Young Liberians Expressing Themselves Through Poetry


Monrovia – A few young people braved the very wet Sunday, June 30th, evening to gather at Fuzzion, an entertainment spot, for a blissful poetry slam, organized by Dr. Patricia Jabbeh Wesley, a visiting United States-Liberian professor. The young people had gathered under the banner, “Young Scholars,” a literary group of students organized by Dr. Wesley.

Excitement and laughter filled the room when a young poet, Ms. Maureen Davies, read her literary work entitled, “Free Me.” A particular line in her piece drew the excitements:  “Free me from your endless stereotype; don’t question me for being a Lorma girl just because I have a flat backside. I know my behind is flatter than a door but you don’t have to rub it in my nose.” 
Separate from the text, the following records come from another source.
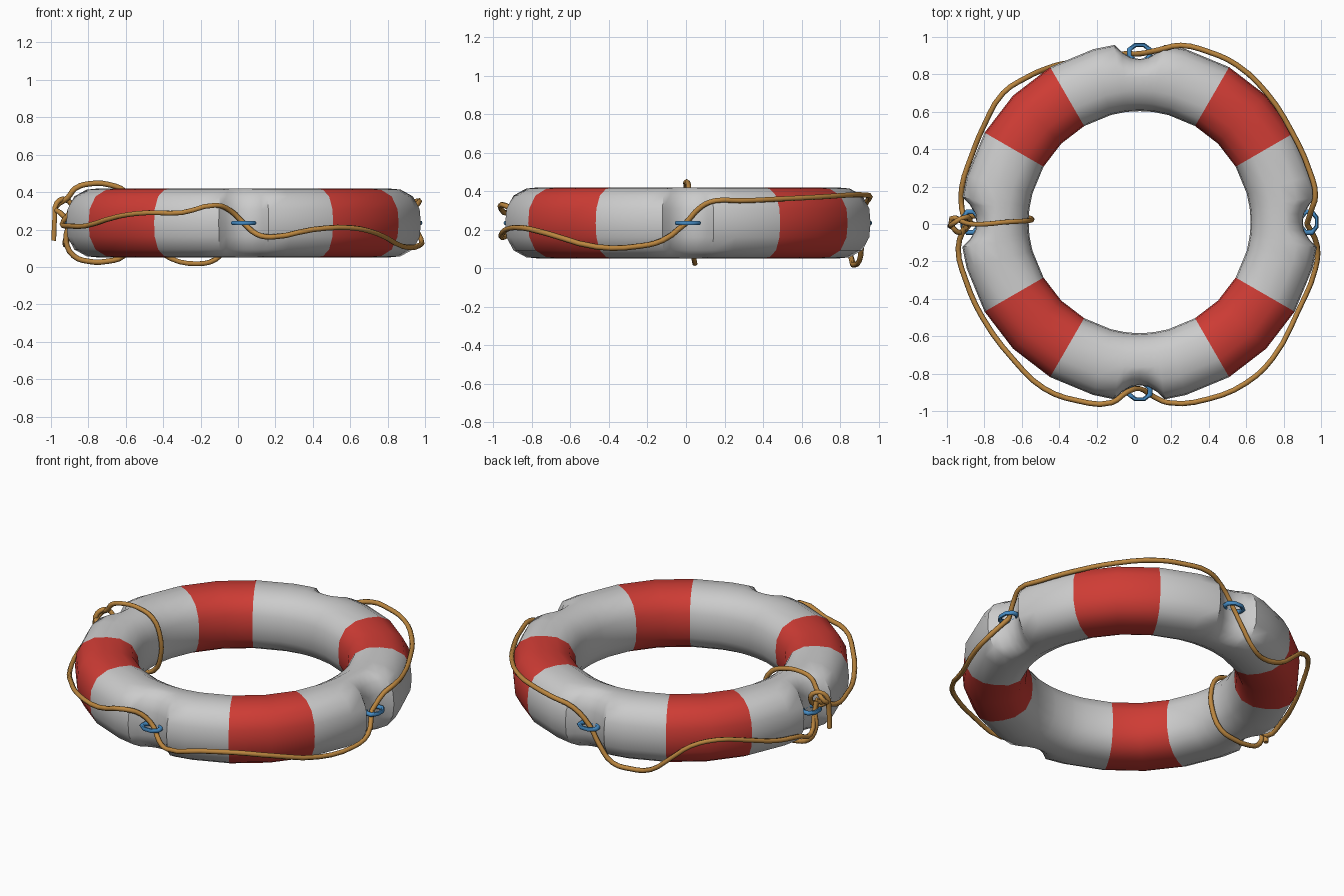
import bpy, math
from math import sin, cos, radians, pi

CX, CY, CZ = 0.03, 0.01, 0.235      # ring centre


def material(name, color):
    m = bpy.data.materials.new(name)
    m.diffuse_color = (*color, 1)
    return m


red = material("red", (0.62, 0.045, 0.035))
blue = material("blue", (0.06, 0.26, 0.55))
tan = material("tan", (0.50, 0.24, 0.05))


def mesh_object(name, verts, faces, mats):
    me = bpy.data.meshes.new(name)
    me.from_pydata(verts, [], faces)
    for m in mats:
        me.materials.append(m)
    ob = bpy.data.objects.new(name, me)
    bpy.context.collection.objects.link(ob)
    return ob


def smooth(ob, angle):
    bpy.ops.object.select_all(action='DESELECT')
    ob.select_set(True)
    bpy.context.view_layer.objects.active = ob
    bpy.ops.object.shade_smooth_by_angle(angle=radians(angle))


def loop_faces(n, m):
    return [(i * m + j, (i + 1) % n * m + j, (i + 1) % n * m + (j + 1) % m, i * m + (j + 1) % m)
            for i in range(n) for j in range(m)]


# Buoy ring: squarish tube swept round, with a waist on the outside at each cleat
SIDES, R, A, B = 16, 0.775, 0.182, 0.185
quarter = [0, 3, 6, 8, 15, 30, 45, 60, 75, 82, 84, 87]
angles = [90 * q + a for q in range(4) for a in quarter]
verts = []
for a in angles:
    off = abs((a + 45) % 90 - 45)                 # degrees from the nearest cleat
    dent = {0: 1, 3: 0.9, 6: 0.5}.get(off, 0)
    for j in range(SIDES):
        p = 2 * pi * j / SIDES
        c, s = cos(p), sin(p)
        k = (abs(c) ** 2.6 + abs(s) ** 2.6) ** (-1 / 2.6)
        r = R + A * c * k - dent * 0.085 * max(0, c) ** 0.6
        verts.append((CX + r * cos(radians(a)), CY + r * sin(radians(a)), CZ + B * s * k))
ring = mesh_object("buoy_ring", verts, loop_faces(len(angles), SIDES), [None, red])
for f in ring.data.polygons:
    a = angles[f.index // SIDES] % 90
    f.material_index = 1 if a in (30, 45) else 0
smooth(ring, 50)

# Four blue rope eyes, flat oval rings set in the waists
for q, side in enumerate(("right", "back", "left", "front")):
    a = q * pi / 2
    vs = []
    for i in range(8):
        u = 2 * pi * (i + 0.5) / 8
        for j in range(6):
            v = 2 * pi * j / 6
            rr = 1 + 0.24 * cos(v)
            lx, ly = 0.905 + 0.045 * rr * cos(u), 0.06 * rr * sin(u)
            vs.append((CX + lx * cos(a) - ly * sin(a), CY + lx * sin(a) + ly * cos(a),
                       CZ + 0.013 * sin(v)))
    smooth(mesh_object("rope_eye_" + side, vs, loop_faces(8, 6), [blue]), 60)


# Ropes: smooth curves through a few points
def rope(name, pts):
    cu = bpy.data.curves.new(name, 'CURVE')
    cu.dimensions = '3D'
    cu.bevel_depth = 0.0145
    cu.bevel_resolution = 1
    cu.resolution_u = 3
    cu.use_fill_caps = True
    cu.materials.append(tan)
    sp = cu.splines.new('BEZIER')
    sp.bezier_points.add(len(pts) - 1)
    for b, p in zip(sp.bezier_points, pts):
        b.co = p
        b.handle_left_type = b.handle_right_type = 'AUTO'
    ob = bpy.data.objects.new(name, cu)
    bpy.context.collection.objects.link(ob)


rope("rope_front", [
    (-0.90, 0.0, 0.29), (-0.94, -0.13, 0.23), (-0.90, -0.30, 0.22), (-0.81, -0.50, 0.22),
    (-0.64, -0.73, 0.27), (-0.48, -0.88, 0.29), (-0.30, -0.945, 0.29), (-0.12, -0.955, 0.33),
    (-0.04, -0.90, 0.30), (0.03, -0.88, 0.235), (0.10, -0.92, 0.175), (0.18, -0.955, 0.16),
    (0.40, -0.935, 0.20), (0.60, -0.85, 0.21), (0.74, -0.72, 0.18), (0.88, -0.46, 0.11),
    (0.97, -0.24, 0.115), (0.98, -0.12, 0.145), (0.925, 0.0, 0.235)])
rope("rope_back", [
    (0.925, 0.0, 0.235), (0.95, 0.08, 0.32), (0.97, 0.15, 0.35), (0.94, 0.28, 0.35),
    (0.84, 0.50, 0.36), (0.71, 0.70, 0.37), (0.55, 0.85, 0.38), (0.40, 0.92, 0.38),
    (0.25, 0.955, 0.37), (0.13, 0.93, 0.33), (0.03, 0.91, 0.235), (-0.04, 0.91, 0.13),
    (-0.12, 0.90, 0.04), (-0.22, 0.87, 0.017), (-0.36, 0.86, 0.045), (-0.47, 0.83, 0.13),
    (-0.58, 0.78, 0.22), (-0.70, 0.70, 0.26), (-0.80, 0.53, 0.22), (-0.87, 0.36, 0.17),
    (-0.92, 0.20, 0.15), (-0.92, 0.08, 0.12), (-0.90, 0.02, 0.22), (-0.90, 0.0, 0.29)])
# Loose tail: hangs at the left, knots, then wraps round the tube
rope("rope_tail", [
    (-0.985, -0.01, 0.14), (-0.98, -0.01, 0.26), (-0.97, 0.0, 0.34), (-0.92, 0.03, 0.36),
    (-0.88, 0.03, 0.31), (-0.90, -0.03, 0.25), (-0.95, -0.04, 0.29), (-0.975, 0.03, 0.32),
    (-0.91, 0.01, 0.37), (-0.87, 0.0, 0.42), (-0.79, 0.0, 0.445), (-0.69, 0.01, 0.44),
    (-0.60, 0.015, 0.40), (-0.555, 0.02, 0.31), (-0.555, 0.03, 0.17), (-0.61, 0.04, 0.06),
    (-0.70, 0.045, 0.03), (-0.80, 0.045, 0.03), (-0.88, 0.04, 0.06), (-0.92, 0.03, 0.14),
    (-0.90, 0.01, 0.24), (-0.90, -0.02, 0.30)])
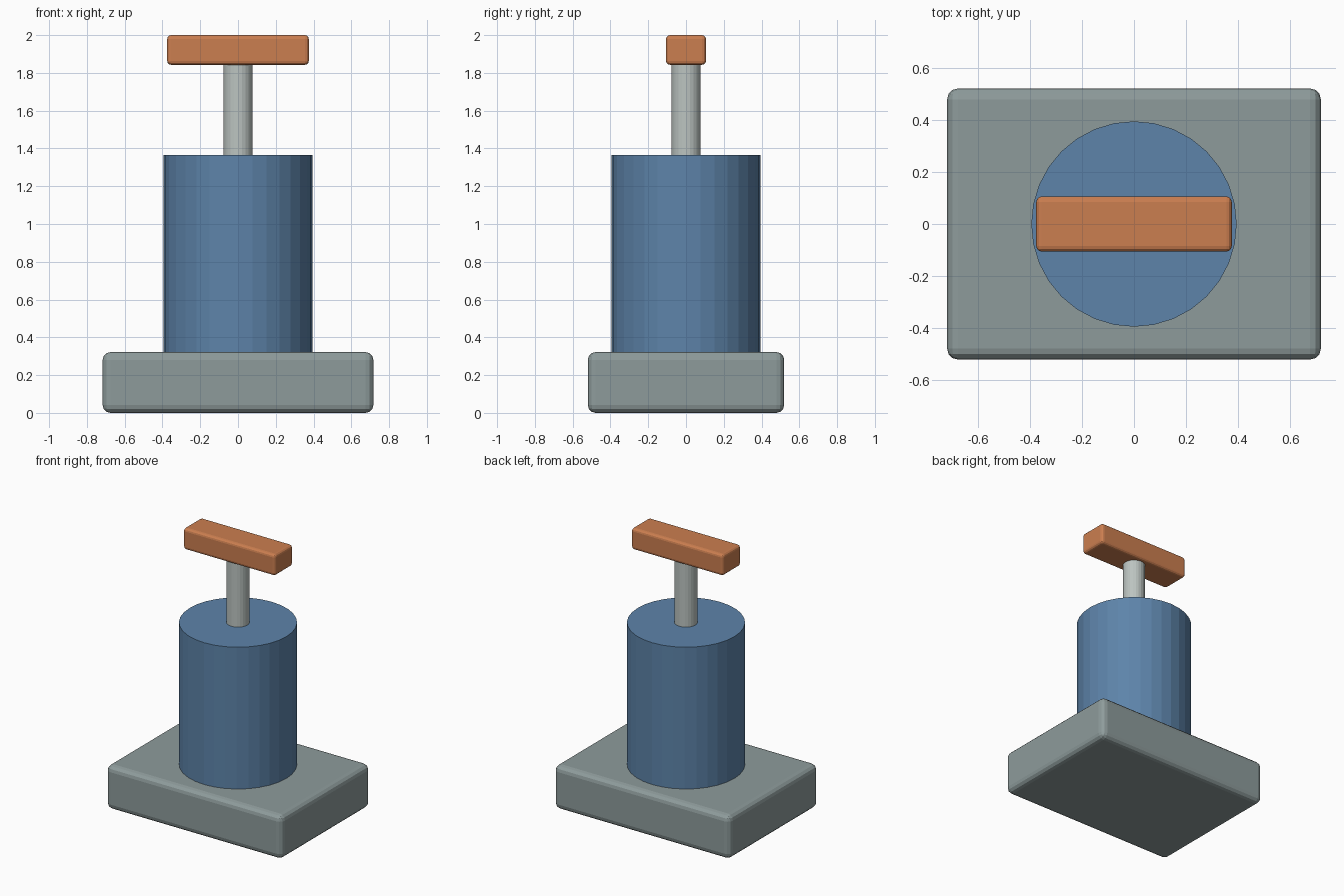
import bpy

if "Cube" in bpy.data.objects:
    bpy.data.objects.remove(bpy.data.objects["Cube"])


def material(name, rgb):
    m = bpy.data.materials.new(name)
    m.diffuse_color = (*rgb, 1)
    m.use_nodes = True
    m.node_tree.nodes["Principled BSDF"].inputs["Base Color"].default_value = m.diffuse_color
    return m


grey = material("base grey", (0.27, 0.33, 0.33))
blue = material("body blue", (0.11, 0.23, 0.40))
silver = material("rod silver", (0.50, 0.55, 0.53))
orange = material("handle orange", (0.60, 0.21, 0.08))


def box(name, size, z0, bevel, mat):
    bpy.ops.mesh.primitive_cube_add(size=1, location=(0, 0, z0 + size[2] / 2))
    o = bpy.context.object
    o.name = name
    o.scale = size
    bpy.ops.object.transform_apply(location=False, rotation=False, scale=True)
    mod = o.modifiers.new("bevel", 'BEVEL')
    mod.width = bevel
    mod.segments = 3
    o.data.materials.append(mat)


def cylinder(name, r, z0, z1, sides, mat):
    bpy.ops.mesh.primitive_cylinder_add(vertices=sides, radius=r, depth=z1 - z0,
                                        location=(0, 0, (z0 + z1) / 2))
    o = bpy.context.object
    o.name = name
    o.data.materials.append(mat)


# Rounded base block, pump body, plunger rod and cross handle
box("base", (1.434, 1.04, 0.322), 0, 0.042, grey)
cylinder("body", 0.394, 0.3, 1.366, 32, blue)
cylinder("plunger_rod", 0.077, 1.34, 1.86, 24, silver)
box("handle", (0.75, 0.212, 0.157), 1.843, 0.021, orange)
Naturally, Ms. Davies has a relatively “flat” buttock. At least seven out of 10 Liberian women hailing from the Lorma ethnic background have relative ‘big’ buttocks.  

Davies, who is reading Biology and Chemistry at the Mother Patern College of Health Sciences, Stella Maris Polytechnic, said she started writing poetry in high school. According to her, she writes poetry as a way to express herself and “Free Me” was one she had to write due to lots of stereotyping she experiences because of her “flat” backside. 

According to her, Dr. Wesley is not only a professor but also a role model, who has encouraged many young people like her to express themselves through writing. 

Alexandra Tetee Bonar, who was the winner of last year’s Young Scholars’ competition, said she had gained more confidence since she met Dr. Wesley. According to her, she had dropped in her writing skills for the last two years, but she is now confident to write and express herself.

“Dr. Wesley has thought me to revamp my writing skills. And for people who find it difficult to write, you just have to write when any thought comes to your mind. You have to first know your mood then you can find the title later but start.”

Aaron Ireland, who is a short story writer, is also a member of the Young Scholars, said the aim of the group is to encourage young Liberians to get involved in writing poetry and short story. 

“I write short stories. Dr. Wesley is a great influence in our lives; she is a mentor, a role model, a mother, so it is privilege for us,” he said.

19-year-old Jee-won M. Arkoi, who is reading Social Works at the Mother Patern College of Health Science, also writes poems to express her feelings. 

A poem to her father, called the “Best Dad Ever” won her a trip to the US. It was sponsored by the U.S. Embassy in Liberia. 

But on Sunday, she read a poem entitled: “My Mother’s Pain.” In it she tells the struggle many mothers go through under heavy down pour of rain to buy ‘country rice’ for their children, and how walking in the Redlight Market mud, and passing by zogoes (miscreants) are all parts of the everyday struggle faced by them.  

A proud father, Augustine S. Arkoi of the New Hope Academy, said he never knew he had a gifted daughter until she wrote him the Father’s Day’s poem: “The Best Dad Ever.” He encouraged her to have it published in a newspaper, which she was reluctant to do but later did and that paid off. 

“I could not believe she wrote that poem. When I asked her who wrote it for her, she got vexed and asked, ‘Dad, who will write for me?’ That poem can go as a universal poem for any dad. I am so proud of Jee-won, and the program.”

Dr. Patricia Jabbeh Wesley, Prof. of English Literature and Creative writing, is the brain behind the poetry group. 

According to Dr. Wesley, the group’s aim is to inspire young people for excellence. She stated that the group is using literature as a base to inspire future generations of Liberians to focus on their education. 

“This is the third year of having poetry training workshops in Liberia. We train Jr, and Sr high school students and we conduct training workshops for college students as well. We help them to write properly,” she said.

“Our doors are open to all young writers. We take junior and senior high students, who want to learn how to write.

Dr. Welsey is also conducting similar training in faraway Maryland County, where she hails from.  

“Maryland County is where I am from, so I have to give back to my people who raised me.” 

Dr. Wesley has written five books of poetry with over a hundred poems in each of her books. She is now on her sixth book. She added: “My works have been published in the Harvard Review and in a hundred publications.” 

Many of her poems speak about Liberia. 

“I write about Liberia because I love my country. I write a lot about our people; our culture, our values. I write about our beautiful women, children our ethnicity. I write about our war, the Ebola, about unity. I even write about our food, our African lappa, and our beautiful natural reserves.”